--- TRY IT ---
Find every line in the records below that holds the word "name", and copy each one.

[Saved entries]
☆ ☆ ☆
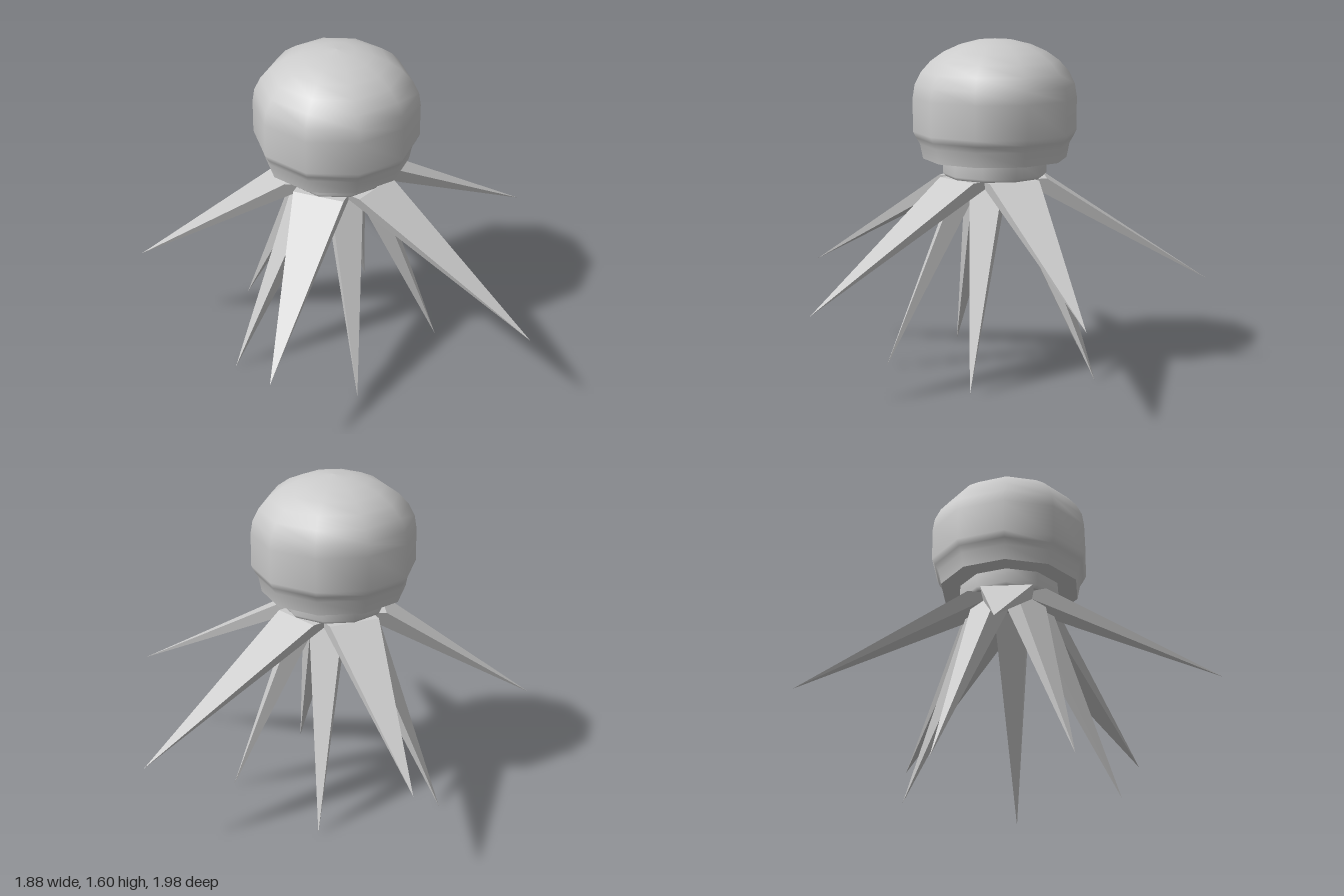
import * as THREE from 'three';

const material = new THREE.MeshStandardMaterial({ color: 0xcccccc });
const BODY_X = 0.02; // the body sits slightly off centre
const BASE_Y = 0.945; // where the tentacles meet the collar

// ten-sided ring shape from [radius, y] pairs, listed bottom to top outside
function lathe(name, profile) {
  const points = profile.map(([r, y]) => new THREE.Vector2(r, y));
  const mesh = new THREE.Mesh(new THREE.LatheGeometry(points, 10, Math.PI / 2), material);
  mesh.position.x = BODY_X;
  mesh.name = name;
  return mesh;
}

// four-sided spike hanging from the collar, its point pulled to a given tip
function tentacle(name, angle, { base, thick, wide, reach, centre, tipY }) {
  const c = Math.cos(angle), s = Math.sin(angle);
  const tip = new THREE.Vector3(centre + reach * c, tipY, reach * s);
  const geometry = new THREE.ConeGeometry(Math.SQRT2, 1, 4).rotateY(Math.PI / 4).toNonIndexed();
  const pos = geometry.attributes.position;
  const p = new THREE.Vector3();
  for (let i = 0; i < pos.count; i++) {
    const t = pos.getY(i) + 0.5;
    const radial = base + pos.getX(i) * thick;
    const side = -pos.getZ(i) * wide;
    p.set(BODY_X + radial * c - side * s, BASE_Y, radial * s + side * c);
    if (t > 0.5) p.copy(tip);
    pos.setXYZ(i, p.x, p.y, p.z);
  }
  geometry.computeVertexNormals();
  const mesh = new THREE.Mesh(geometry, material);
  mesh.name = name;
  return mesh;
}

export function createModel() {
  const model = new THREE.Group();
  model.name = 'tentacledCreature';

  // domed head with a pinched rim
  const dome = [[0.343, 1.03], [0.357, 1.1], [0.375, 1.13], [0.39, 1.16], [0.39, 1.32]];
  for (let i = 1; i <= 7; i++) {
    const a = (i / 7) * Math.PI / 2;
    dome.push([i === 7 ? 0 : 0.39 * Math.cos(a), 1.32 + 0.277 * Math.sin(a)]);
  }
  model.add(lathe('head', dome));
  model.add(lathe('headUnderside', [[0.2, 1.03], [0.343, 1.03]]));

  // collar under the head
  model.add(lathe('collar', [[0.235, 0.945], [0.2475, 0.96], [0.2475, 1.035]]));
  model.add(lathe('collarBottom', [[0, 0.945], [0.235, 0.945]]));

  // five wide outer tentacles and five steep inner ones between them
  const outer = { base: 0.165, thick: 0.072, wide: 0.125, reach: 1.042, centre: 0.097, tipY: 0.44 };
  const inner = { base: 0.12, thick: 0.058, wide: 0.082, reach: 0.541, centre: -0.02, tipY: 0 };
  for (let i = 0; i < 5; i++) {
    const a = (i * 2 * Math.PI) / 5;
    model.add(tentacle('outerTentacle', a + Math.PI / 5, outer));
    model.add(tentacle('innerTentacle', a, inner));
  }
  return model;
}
☆ ☆ ☆
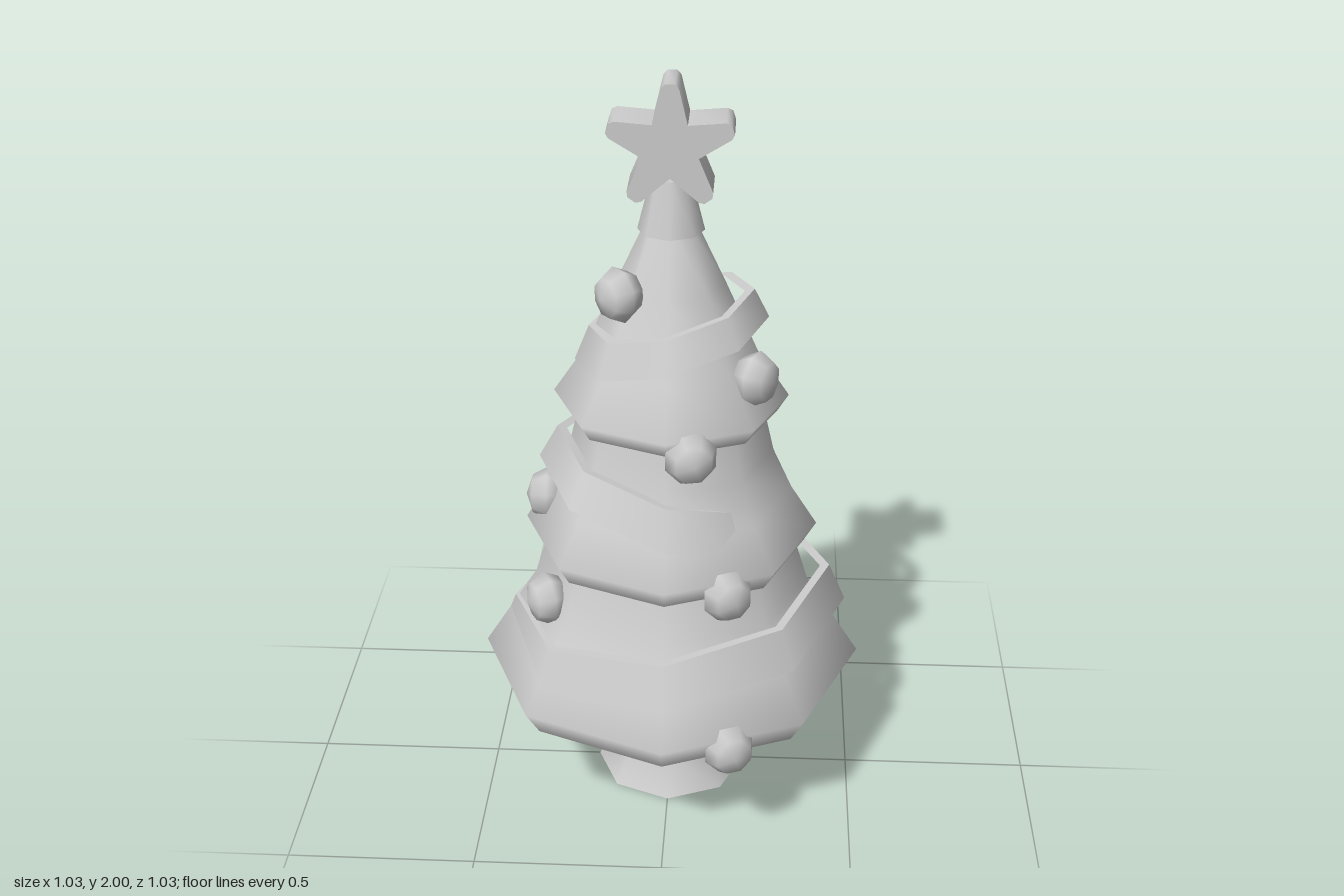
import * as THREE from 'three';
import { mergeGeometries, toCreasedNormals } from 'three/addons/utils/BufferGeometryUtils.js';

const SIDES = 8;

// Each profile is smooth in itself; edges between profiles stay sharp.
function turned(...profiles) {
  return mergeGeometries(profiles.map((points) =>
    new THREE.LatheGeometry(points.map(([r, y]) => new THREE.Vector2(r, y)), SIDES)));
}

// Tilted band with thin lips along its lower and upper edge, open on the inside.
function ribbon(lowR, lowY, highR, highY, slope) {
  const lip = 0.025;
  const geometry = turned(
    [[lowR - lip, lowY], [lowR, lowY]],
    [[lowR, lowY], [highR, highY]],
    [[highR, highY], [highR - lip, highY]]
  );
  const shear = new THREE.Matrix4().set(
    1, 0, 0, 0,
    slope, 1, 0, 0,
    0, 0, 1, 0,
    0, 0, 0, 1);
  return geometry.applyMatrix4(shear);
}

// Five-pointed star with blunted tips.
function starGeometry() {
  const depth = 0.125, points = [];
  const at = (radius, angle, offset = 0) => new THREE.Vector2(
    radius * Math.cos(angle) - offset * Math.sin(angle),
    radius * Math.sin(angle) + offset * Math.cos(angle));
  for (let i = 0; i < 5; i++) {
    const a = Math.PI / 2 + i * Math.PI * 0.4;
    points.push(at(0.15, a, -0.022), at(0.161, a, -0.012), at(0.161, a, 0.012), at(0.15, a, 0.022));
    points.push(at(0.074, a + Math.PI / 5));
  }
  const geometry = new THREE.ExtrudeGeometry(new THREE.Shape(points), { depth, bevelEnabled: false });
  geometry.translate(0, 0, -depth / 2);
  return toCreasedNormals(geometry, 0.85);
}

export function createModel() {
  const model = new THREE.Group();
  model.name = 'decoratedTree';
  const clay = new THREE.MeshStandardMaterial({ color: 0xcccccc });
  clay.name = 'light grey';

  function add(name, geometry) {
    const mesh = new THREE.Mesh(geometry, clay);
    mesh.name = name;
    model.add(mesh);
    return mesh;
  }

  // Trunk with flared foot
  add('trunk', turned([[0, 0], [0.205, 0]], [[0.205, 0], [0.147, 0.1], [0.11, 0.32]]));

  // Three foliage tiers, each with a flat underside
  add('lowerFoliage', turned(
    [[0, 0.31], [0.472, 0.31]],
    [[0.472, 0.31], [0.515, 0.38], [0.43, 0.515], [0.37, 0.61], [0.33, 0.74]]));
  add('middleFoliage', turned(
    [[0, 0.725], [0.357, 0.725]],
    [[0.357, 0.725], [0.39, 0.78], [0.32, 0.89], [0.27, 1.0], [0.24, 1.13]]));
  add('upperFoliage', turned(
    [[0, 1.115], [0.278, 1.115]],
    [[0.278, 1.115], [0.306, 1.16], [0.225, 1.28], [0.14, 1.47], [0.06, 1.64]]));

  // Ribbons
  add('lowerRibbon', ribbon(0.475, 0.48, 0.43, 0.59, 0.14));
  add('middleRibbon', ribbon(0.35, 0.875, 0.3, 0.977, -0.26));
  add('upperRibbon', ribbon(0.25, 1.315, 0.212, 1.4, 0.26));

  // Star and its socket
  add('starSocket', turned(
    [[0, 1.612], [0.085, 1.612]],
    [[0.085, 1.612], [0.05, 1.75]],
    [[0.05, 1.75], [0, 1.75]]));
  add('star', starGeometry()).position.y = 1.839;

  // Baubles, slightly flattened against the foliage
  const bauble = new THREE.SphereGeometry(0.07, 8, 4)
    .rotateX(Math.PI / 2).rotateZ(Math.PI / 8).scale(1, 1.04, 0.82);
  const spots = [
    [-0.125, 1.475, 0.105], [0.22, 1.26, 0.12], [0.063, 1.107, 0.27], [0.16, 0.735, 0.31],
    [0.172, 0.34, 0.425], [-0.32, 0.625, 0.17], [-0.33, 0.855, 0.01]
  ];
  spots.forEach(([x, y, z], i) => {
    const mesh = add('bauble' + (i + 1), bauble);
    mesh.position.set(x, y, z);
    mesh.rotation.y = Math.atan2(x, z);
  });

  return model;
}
☆ ☆ ☆
--- TASK SOLUTION ---
function lathe(name, profile) {
  mesh.name = name;
function tentacle(name, angle, { base, thick, wide, reach, centre, tipY }) {
  mesh.name = name;
  model.name = 'tentacledCreature';
  model.name = 'decoratedTree';
  clay.name = 'light grey';
  function add(name, geometry) {
    mesh.name = name;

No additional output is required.